WHAT IS NEEDED: Would you please state how many lines in the entries contain the word "bmesh"? Only the number should be given.

DATASET Start Marker

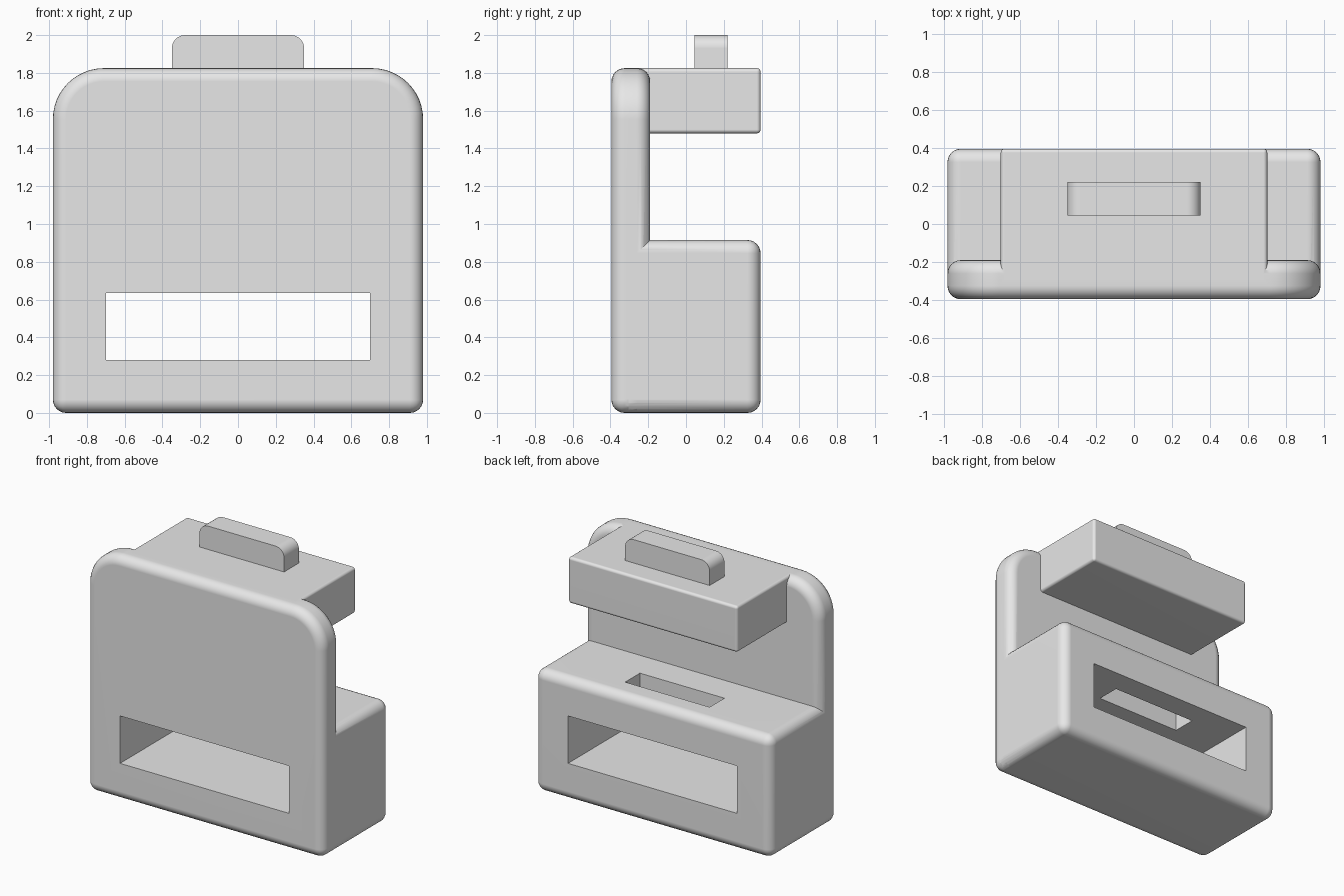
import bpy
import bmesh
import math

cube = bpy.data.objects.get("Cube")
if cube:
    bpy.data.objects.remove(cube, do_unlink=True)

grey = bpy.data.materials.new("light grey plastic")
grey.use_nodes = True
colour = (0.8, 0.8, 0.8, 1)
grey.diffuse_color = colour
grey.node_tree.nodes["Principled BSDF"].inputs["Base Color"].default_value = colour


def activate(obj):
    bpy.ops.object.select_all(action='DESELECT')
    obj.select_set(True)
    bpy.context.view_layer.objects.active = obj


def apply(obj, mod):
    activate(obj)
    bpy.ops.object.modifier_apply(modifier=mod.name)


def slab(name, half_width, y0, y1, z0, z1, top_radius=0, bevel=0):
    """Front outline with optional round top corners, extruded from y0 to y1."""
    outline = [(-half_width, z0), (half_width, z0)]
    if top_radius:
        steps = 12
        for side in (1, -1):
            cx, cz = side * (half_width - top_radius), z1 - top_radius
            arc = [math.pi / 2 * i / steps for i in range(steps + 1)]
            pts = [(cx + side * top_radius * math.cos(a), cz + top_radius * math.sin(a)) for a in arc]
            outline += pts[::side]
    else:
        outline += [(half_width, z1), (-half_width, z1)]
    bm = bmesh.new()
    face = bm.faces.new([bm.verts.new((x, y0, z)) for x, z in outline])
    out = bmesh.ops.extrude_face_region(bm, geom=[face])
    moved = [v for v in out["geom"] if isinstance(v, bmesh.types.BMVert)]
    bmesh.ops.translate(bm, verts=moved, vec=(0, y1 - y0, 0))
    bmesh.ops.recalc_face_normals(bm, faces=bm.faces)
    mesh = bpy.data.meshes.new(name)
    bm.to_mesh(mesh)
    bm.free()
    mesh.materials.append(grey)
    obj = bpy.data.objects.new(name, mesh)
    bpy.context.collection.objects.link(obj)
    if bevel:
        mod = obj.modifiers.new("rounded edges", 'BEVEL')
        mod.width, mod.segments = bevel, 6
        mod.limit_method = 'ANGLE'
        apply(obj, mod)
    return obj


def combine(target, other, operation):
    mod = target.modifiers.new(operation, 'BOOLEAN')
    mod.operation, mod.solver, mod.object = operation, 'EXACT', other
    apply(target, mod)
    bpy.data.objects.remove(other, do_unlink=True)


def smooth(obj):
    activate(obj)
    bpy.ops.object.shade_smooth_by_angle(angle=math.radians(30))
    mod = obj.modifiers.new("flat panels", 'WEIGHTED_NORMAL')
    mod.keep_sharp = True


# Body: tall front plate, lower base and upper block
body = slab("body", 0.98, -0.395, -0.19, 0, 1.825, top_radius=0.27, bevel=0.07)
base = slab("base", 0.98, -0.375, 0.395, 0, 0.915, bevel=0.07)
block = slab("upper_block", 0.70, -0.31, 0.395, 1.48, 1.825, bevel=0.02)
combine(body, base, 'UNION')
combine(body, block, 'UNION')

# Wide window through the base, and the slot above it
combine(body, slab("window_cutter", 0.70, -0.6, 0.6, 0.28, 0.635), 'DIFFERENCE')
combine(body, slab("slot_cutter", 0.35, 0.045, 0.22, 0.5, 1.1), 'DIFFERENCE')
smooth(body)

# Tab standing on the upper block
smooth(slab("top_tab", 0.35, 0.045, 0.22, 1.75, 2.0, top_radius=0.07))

DATASET End Marker
DATASET Start Marker

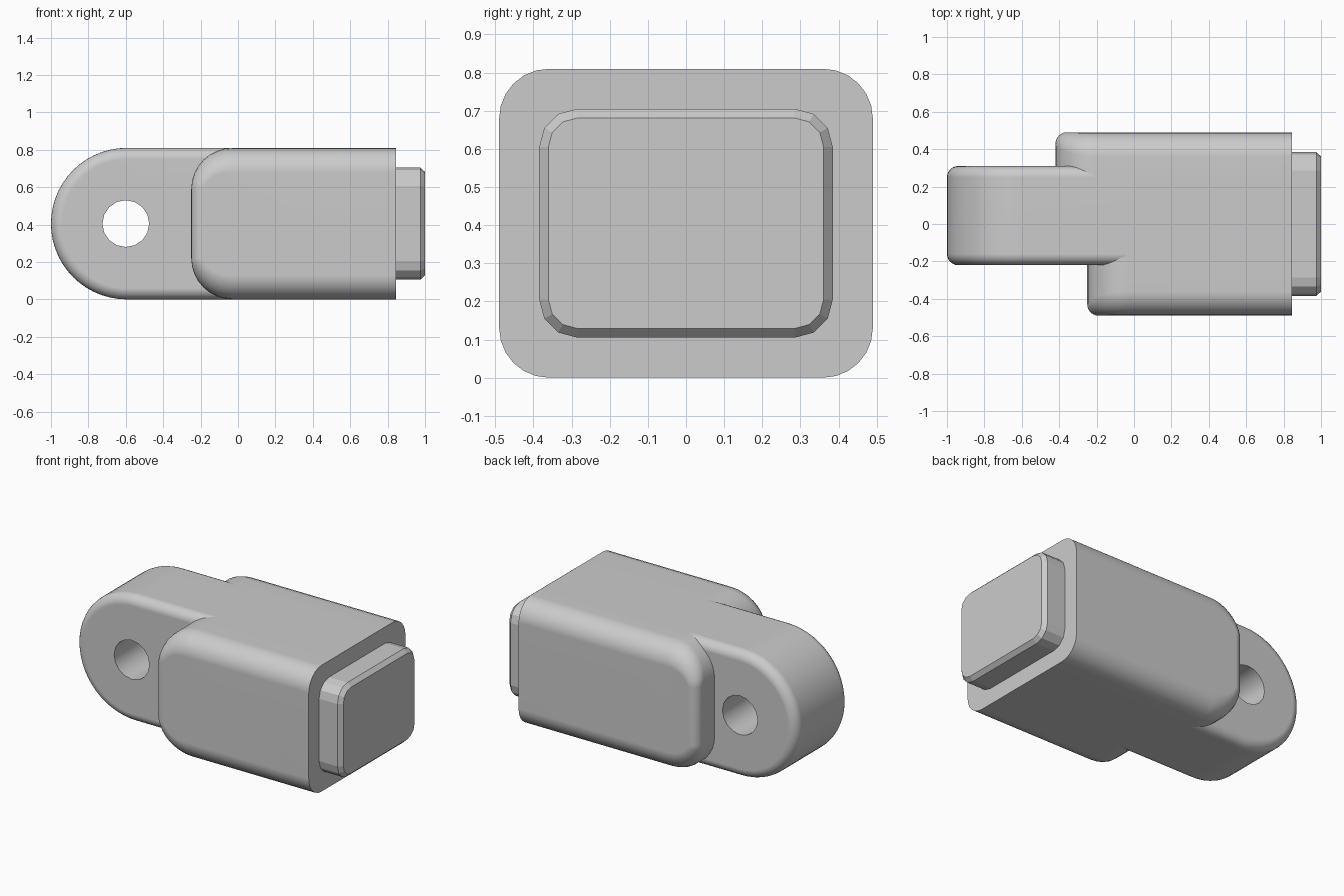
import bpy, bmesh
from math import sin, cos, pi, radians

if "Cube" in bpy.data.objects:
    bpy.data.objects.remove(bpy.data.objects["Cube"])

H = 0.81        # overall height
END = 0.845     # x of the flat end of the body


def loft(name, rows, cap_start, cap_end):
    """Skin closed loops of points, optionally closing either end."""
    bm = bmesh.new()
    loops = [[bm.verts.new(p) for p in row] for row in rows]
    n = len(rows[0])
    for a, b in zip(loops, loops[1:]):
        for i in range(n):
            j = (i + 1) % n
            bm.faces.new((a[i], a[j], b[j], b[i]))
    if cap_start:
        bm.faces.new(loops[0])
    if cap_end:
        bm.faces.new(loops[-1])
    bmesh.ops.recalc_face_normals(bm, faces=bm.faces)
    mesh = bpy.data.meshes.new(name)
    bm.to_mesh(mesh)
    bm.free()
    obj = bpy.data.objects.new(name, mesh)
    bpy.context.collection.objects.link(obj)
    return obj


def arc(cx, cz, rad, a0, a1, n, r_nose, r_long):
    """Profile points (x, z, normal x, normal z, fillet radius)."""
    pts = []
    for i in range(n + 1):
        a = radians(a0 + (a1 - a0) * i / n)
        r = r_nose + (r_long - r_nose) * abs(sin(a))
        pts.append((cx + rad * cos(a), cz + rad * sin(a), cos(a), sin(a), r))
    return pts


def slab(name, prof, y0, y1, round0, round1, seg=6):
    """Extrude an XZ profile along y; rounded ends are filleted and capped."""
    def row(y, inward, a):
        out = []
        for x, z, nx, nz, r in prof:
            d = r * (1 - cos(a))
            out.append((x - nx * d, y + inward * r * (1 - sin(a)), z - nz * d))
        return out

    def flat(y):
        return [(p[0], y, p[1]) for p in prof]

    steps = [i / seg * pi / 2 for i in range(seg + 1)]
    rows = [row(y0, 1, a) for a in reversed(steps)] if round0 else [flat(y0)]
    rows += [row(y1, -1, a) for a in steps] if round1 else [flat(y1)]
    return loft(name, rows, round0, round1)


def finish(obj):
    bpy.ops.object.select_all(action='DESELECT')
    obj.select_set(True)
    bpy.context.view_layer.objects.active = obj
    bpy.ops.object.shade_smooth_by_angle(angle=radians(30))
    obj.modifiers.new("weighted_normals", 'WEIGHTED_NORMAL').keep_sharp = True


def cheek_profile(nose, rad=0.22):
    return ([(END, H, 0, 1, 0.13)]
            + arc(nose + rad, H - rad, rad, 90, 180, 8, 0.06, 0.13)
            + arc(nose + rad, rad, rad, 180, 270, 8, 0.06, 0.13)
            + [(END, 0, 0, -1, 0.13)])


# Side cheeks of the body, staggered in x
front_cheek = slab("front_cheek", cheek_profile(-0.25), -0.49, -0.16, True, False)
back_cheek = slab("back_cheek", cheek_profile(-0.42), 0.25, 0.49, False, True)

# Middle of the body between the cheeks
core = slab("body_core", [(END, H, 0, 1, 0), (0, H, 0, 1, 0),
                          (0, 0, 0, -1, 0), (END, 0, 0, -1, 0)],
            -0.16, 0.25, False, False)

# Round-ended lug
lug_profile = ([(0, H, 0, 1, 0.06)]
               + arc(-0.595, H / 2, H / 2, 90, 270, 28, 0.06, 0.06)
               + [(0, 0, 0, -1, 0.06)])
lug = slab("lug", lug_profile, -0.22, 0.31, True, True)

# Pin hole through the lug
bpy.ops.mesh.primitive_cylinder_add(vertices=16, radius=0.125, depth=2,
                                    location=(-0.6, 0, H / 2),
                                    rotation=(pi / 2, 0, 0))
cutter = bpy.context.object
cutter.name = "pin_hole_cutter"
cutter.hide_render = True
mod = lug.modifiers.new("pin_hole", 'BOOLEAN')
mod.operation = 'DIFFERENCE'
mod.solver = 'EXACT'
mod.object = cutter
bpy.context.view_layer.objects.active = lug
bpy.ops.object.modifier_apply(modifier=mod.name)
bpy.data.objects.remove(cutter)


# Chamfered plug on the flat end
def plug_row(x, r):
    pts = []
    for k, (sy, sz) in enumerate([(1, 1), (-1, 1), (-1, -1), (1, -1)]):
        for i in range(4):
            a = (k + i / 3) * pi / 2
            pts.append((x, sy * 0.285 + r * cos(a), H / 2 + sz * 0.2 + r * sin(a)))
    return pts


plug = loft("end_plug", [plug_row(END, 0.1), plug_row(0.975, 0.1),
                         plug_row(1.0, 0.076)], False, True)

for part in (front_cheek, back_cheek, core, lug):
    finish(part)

DATASET End Marker

WRITTEN ANSWER: 9